If Piecyk’s prediction is correct and T-Mobile backs away from the Sprint deal, where does that leave Sprint? Can the carrier reinvent itself?
It would be wise for Sprint’s management team to look at T-Mobile’s reinvention in 2012 after AT&T scraped its $39 billion takeover of the operator because of stiff opposition from the Obama administration. The cancellation of the deal was considered a major setback for AT&T and left T-Mobile, which at the time was considered the weakest of the four nationwide operators, with an uncertain future.
T-Mobile’s turning point was when parent company Deutsche Telekom named John Legere, the former CEO of Global Crossing, to be T-Mobile’s CEO in September 2012, just nine months after AT&T cancelled the merger. Legere is credited with single-handedly reinventing the way wireless service is sold in the U.S. by eliminating service contracts and promoting early handset upgrades.
Plus, his aggressive demeanor with competitors and his high energy style was a welcome relief to T-Mobile employees who had become downtrodden after years of layoffs, budget cuts, and the failed takeover by AT&T.
Roger Entner, founder of Recon Analytics, believes that new management will be key to Sprint’s success should the T-Mobile acquisition fail. “History shows what a good new management team can do,” he said. “[John] Legere quickly analyzed the situation and determined that he couldn’t just do what previous leaders did. He had to break the mold. That is the secret to success.”
While Sprint Chairman Marcelo Claure was initially hired in 2014 by Sprint to turn around the struggling firm, Claure was never able to make significant inroads like Legere did for T-Mobile. In January 2018 Michel Combes was named CFO of Sprint and then promoted to CEO in June just about a month after T-Mobile announced its intent to purchase Sprint. At that time Claure was named executive chairman and tasked with focusing on getting regulatory approval for the deal.
Not only does Sprint need to rethink its existing management team, it also needs to invest in its network instead of continuing to cut capital expenditures. “Sprint says it is spending $5 billion on its network. That’s only one-third of what the other operators are spending,” said Bill Ho, analyst with 556 Ventures. “If [Sprint] goes it alone, they will have to throw more money at the network.”
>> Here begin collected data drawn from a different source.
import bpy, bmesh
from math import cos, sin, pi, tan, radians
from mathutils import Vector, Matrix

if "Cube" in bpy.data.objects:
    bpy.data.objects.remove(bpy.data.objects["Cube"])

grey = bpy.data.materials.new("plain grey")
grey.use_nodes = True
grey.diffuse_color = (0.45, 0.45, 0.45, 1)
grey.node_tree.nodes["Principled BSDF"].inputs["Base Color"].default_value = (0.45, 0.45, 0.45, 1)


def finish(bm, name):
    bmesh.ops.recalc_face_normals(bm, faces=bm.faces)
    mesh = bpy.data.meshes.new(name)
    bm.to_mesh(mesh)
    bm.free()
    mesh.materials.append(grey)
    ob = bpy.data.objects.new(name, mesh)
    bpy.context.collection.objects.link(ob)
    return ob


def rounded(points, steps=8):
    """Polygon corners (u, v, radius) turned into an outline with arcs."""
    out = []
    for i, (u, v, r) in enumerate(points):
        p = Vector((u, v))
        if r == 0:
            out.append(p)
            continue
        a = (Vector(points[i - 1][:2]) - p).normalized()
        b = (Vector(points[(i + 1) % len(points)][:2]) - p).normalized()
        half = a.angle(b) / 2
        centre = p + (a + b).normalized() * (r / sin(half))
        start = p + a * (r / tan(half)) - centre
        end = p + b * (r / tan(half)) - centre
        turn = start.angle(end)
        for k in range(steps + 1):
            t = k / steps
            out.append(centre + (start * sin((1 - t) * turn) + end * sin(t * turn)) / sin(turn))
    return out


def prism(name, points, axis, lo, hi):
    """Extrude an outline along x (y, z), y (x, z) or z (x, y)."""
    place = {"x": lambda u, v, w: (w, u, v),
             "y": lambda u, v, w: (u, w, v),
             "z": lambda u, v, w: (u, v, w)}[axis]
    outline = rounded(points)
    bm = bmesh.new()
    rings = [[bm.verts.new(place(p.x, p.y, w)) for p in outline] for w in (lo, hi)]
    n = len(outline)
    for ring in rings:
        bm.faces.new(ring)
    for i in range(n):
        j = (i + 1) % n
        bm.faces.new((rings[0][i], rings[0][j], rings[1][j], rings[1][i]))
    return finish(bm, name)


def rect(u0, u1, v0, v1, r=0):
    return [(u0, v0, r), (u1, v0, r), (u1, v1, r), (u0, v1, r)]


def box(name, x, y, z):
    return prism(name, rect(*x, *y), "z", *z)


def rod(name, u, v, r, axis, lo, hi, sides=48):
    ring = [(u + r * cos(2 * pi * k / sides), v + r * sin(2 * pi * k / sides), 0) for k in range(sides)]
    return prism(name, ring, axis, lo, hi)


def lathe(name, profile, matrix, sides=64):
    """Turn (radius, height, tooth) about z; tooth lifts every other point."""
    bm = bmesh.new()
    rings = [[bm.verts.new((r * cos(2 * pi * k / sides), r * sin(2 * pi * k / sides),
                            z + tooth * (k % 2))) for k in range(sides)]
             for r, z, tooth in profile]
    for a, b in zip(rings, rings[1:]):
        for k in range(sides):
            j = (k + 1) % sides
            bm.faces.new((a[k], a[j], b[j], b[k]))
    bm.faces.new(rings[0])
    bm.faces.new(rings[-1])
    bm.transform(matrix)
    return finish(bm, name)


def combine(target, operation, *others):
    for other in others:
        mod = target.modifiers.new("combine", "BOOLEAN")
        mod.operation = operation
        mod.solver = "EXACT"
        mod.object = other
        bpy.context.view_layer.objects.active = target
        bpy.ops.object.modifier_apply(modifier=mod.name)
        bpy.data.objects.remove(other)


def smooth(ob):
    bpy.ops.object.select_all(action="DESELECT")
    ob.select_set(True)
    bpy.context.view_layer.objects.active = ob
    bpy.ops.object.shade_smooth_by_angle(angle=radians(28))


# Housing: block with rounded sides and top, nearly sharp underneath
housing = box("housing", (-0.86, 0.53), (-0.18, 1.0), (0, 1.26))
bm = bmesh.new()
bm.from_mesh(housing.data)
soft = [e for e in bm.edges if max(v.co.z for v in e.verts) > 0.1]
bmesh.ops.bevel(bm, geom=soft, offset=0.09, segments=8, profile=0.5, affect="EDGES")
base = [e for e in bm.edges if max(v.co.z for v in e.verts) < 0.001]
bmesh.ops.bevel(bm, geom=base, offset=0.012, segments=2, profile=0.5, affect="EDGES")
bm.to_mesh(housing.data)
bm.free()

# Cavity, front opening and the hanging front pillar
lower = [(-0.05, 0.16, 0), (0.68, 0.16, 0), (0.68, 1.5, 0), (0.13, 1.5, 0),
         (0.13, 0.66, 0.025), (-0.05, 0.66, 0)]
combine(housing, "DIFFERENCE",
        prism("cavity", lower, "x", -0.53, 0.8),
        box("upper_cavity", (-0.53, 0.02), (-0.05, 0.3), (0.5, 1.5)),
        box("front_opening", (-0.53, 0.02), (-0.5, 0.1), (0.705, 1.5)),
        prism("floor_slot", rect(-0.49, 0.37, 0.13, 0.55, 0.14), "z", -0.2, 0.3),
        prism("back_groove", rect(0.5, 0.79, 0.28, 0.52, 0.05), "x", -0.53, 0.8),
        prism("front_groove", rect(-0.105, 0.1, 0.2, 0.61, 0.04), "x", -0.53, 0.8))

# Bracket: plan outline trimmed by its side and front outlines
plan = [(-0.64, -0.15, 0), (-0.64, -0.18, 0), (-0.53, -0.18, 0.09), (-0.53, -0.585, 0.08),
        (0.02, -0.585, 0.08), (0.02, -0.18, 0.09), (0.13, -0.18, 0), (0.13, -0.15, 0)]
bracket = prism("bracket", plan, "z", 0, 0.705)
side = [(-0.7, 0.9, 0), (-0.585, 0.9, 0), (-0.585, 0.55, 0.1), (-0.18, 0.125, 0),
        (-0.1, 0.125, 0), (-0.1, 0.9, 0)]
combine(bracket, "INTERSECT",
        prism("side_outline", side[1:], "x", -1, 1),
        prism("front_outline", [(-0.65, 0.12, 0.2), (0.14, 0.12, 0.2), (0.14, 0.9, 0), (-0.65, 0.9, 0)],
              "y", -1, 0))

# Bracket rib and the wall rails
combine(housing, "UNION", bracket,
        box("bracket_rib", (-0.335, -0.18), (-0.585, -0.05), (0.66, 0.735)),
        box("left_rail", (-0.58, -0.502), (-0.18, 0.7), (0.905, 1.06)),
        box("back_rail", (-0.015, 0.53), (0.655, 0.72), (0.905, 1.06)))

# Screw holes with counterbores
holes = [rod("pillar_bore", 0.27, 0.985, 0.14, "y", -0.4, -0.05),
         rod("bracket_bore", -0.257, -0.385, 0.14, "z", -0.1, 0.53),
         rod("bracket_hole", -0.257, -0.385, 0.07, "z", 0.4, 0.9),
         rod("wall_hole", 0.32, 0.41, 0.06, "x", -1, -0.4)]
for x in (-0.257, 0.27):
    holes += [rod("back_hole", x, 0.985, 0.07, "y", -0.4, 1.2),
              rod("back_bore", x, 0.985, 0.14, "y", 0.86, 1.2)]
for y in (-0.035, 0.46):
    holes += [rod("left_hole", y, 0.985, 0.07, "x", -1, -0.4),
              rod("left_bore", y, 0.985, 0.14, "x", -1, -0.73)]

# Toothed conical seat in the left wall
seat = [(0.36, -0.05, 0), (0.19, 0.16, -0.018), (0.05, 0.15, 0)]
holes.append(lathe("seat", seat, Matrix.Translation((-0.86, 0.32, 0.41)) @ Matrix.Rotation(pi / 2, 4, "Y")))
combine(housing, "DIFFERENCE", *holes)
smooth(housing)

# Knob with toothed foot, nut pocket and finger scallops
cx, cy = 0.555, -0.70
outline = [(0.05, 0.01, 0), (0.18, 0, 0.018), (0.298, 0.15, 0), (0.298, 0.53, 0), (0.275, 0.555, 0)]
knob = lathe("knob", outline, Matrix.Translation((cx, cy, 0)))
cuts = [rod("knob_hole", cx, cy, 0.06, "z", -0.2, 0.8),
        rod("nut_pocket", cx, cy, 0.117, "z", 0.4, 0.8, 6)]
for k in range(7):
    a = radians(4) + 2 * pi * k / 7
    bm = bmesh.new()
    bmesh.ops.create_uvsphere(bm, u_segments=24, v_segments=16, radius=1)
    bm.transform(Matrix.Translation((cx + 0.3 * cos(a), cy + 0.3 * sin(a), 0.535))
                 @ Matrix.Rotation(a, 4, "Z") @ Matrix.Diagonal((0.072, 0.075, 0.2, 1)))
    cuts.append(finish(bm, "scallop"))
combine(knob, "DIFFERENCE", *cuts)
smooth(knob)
But is Sprint’s brand too damaged to overcome a failed merger with T-Mobile? Piecyk floated this question during his CNBC interview, noting that Sprint has been floundering for some time despite SoftBank’s 78% stake in the operator. In 2013 SoftBank invested about $21.6 billion in Sprint.
“Sprint’s brand has been problematic since it acquired Nextel [in 2005],” said Ho. “They really need a success story.”
Nevertheless, analysts are uncertain whether SoftBank will help Sprint by investing more in the operator. Some speculate that SoftBank will instead look to Wall Street for more funding. “Wall Street will only finance it if they have confidence in the leadership team,” Entner said. "And why would Wall Street invest more in Sprint if SoftBank isn’t willing to?"
Despite Sprint’s precarious position, the company continues to tout its 5G story. As Ho said, company leaders are “putting on a brave face.” But Sprint may soon need more than a brave face. If the T-Mobile merger fails, it will need a management revamp and major network investment to remain a valid competitor in today’s wireless market.